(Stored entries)
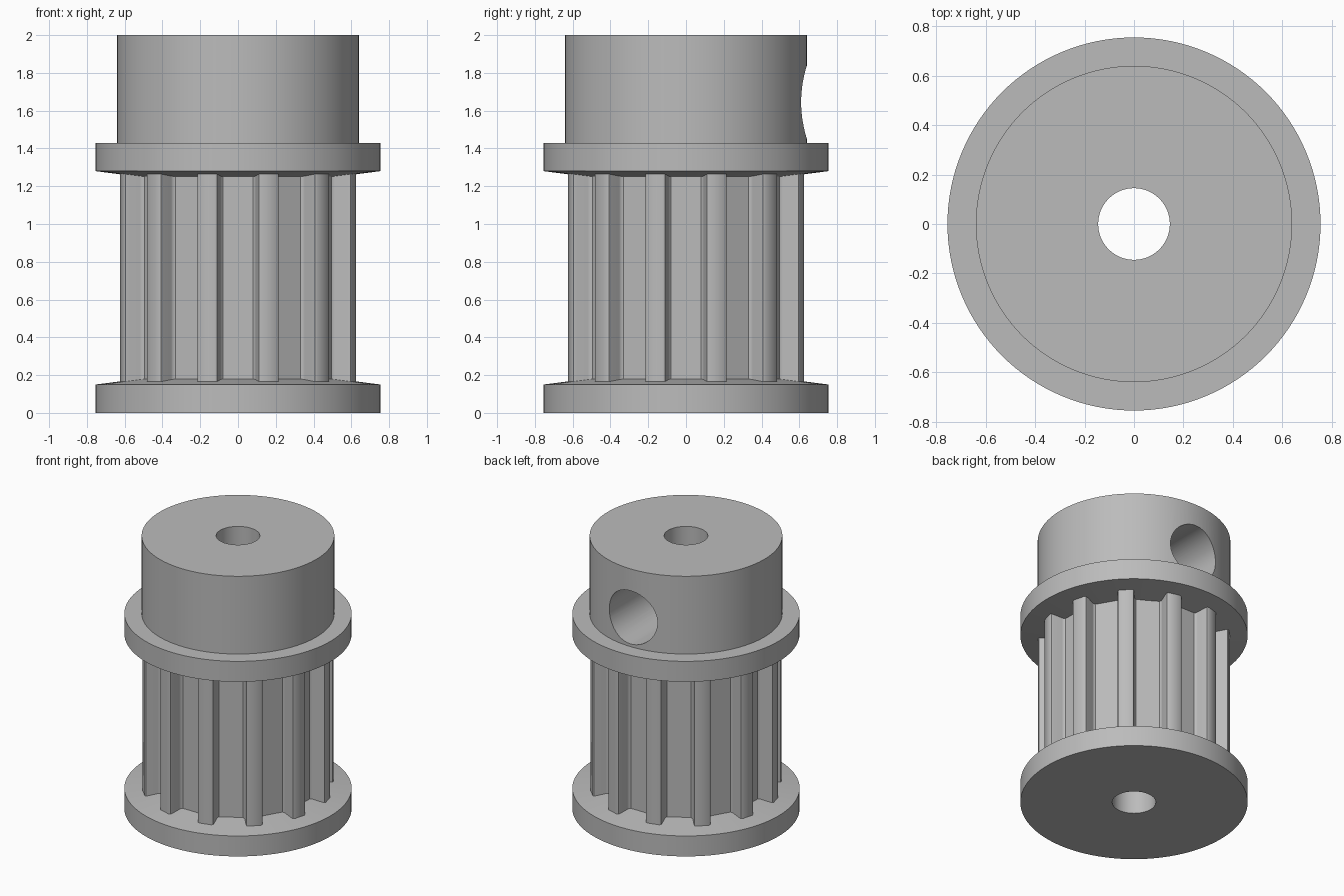
import bpy, bmesh
from math import pi, cos, sin, atan2, radians

cube = bpy.data.objects.get("Cube")
if cube:
    bpy.data.objects.remove(cube, do_unlink=True)

BORE = 0.145
TEETH = 12

metal = bpy.data.materials.new("machined grey")
metal.use_nodes = True
GREY = (0.5, 0.5, 0.5, 1)
metal.diffuse_color = GREY
metal.node_tree.nodes["Principled BSDF"].inputs["Base Color"].default_value = GREY


def loft(name, rings, closed):
    """Skin a list of equal point rings into an object."""
    bm = bmesh.new()
    loops = [[bm.verts.new(p) for p in ring] for ring in rings]
    n = len(loops[0])
    pairs = list(zip(loops, loops[1:] + loops[:1] if closed else loops[1:]))
    for a, b in pairs:
        for i in range(n):
            j = (i + 1) % n
            bm.faces.new((a[i], a[j], b[j], b[i]))
    if not closed:
        bm.faces.new(loops[0])
        bm.faces.new(loops[-1])
    bmesh.ops.recalc_face_normals(bm, faces=bm.faces)
    mesh = bpy.data.meshes.new(name)
    bm.to_mesh(mesh)
    bm.free()
    mesh.materials.append(metal)
    obj = bpy.data.objects.new(name, mesh)
    bpy.context.collection.objects.link(obj)
    return obj


def smooth(obj):
    bpy.ops.object.select_all(action='DESELECT')
    obj.select_set(True)
    bpy.context.view_layer.objects.active = obj
    bpy.ops.object.shade_smooth_by_angle(angle=radians(35))


def lathe(name, profile, segments=128):
    """Turn a closed (radius, height) profile around z."""
    angles = [2 * pi * i / segments for i in range(segments)]
    return loft(name, [[(r * cos(a), r * sin(a), z) for a in angles]
                       for r, z in profile], True)


# Flanges: bevelled inner faces, recessed to seat the barrel ends
lower = lathe("lower_flange", [(BORE, 0), (0.755, 0), (0.755, 0.15),
                               (0.5, 0.183), (0.5, 0.16), (BORE, 0.16)])
upper = lathe("upper_flange", [(BORE, 1.43), (0.755, 1.43), (0.755, 1.28),
                               (0.5, 1.247), (0.5, 1.27), (BORE, 1.27)])

# Toothed barrel: flat-bottomed grooves with rounded tooth corners
half = [(0.04, 0.525), (0.08, 0.525), (0.09, 0.533), (0.094, 0.545),
        (0.106, 0.607), (0.112, 0.622), (0.124, 0.626)]
groove = [(-t, r) for t, r in reversed(half)] + [(0, 0.525)] + half
outline = []
for k in range(TEETH):
    a = 2 * pi * k / TEETH
    outline += [(r * cos(a) - t * sin(a), r * sin(a) + t * cos(a))
                for t, r in groove]
bore_ring = [(BORE * cos(atan2(y, x)), BORE * sin(atan2(y, x)))
             for x, y in outline]
barrel = loft("toothed_barrel",
              [[(x, y, z) for x, y in ring] for ring, z in
               ((bore_ring, 0.16), (outline, 0.16),
                (outline, 1.27), (bore_ring, 1.27))], True)

# Hub with a radial set-screw hole in the back
hub = lathe("hub", [(BORE, 1.43), (0.64, 1.43), (0.64, 2), (BORE, 2)])
cutter = loft("screw_hole_cutter",
              [[(0.195 * cos(2 * pi * i / 64), y,
                 1.645 + 0.195 * sin(2 * pi * i / 64)) for i in range(64)]
               for y in (0, 0.9)], False)
cut = hub.modifiers.new("screw hole", 'BOOLEAN')
cut.operation = 'DIFFERENCE'
cut.solver = 'EXACT'
cut.object = cutter
bpy.context.view_layer.objects.active = hub
hub.select_set(True)
bpy.ops.object.modifier_apply(modifier=cut.name)
bpy.data.objects.remove(cutter, do_unlink=True)

for part in (lower, upper, barrel, hub):
    smooth(part)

■ **Aim of the task**
Could you restate word for word the lines above, from the one that contains "return loft(name, [[(r" through the one that contains "cut.object = cutter", and no others?

■ **Task response**
    return loft(name, [[(r * cos(a), r * sin(a), z) for a in angles]
                       for r, z in profile], True)


# Flanges: bevelled inner faces, recessed to seat the barrel ends
lower = lathe("lower_flange", [(BORE, 0), (0.755, 0), (0.755, 0.15),
                               (0.5, 0.183), (0.5, 0.16), (BORE, 0.16)])
upper = lathe("upper_flange", [(BORE, 1.43), (0.755, 1.43), (0.755, 1.28),
                               (0.5, 1.247), (0.5, 1.27), (BORE, 1.27)])

# Toothed barrel: flat-bottomed grooves with rounded tooth corners
half = [(0.04, 0.525), (0.08, 0.525), (0.09, 0.533), (0.094, 0.545),
        (0.106, 0.607), (0.112, 0.622), (0.124, 0.626)]
groove = [(-t, r) for t, r in reversed(half)] + [(0, 0.525)] + half
outline = []
for k in range(TEETH):
    a = 2 * pi * k / TEETH
    outline += [(r * cos(a) - t * sin(a), r * sin(a) + t * cos(a))
                for t, r in groove]
bore_ring = [(BORE * cos(atan2(y, x)), BORE * sin(atan2(y, x)))
             for x, y in outline]
barrel = loft("toothed_barrel",
              [[(x, y, z) for x, y in ring] for ring, z in
               ((bore_ring, 0.16), (outline, 0.16),
                (outline, 1.27), (bore_ring, 1.27))], True)

# Hub with a radial set-screw hole in the back
hub = lathe("hub", [(BORE, 1.43), (0.64, 1.43), (0.64, 2), (BORE, 2)])
cutter = loft("screw_hole_cutter",
              [[(0.195 * cos(2 * pi * i / 64), y,
                 1.645 + 0.195 * sin(2 * pi * i / 64)) for i in range(64)]
               for y in (0, 0.9)], False)
cut = hub.modifiers.new("screw hole", 'BOOLEAN')
cut.operation = 'DIFFERENCE'
cut.solver = 'EXACT'
cut.object = cutter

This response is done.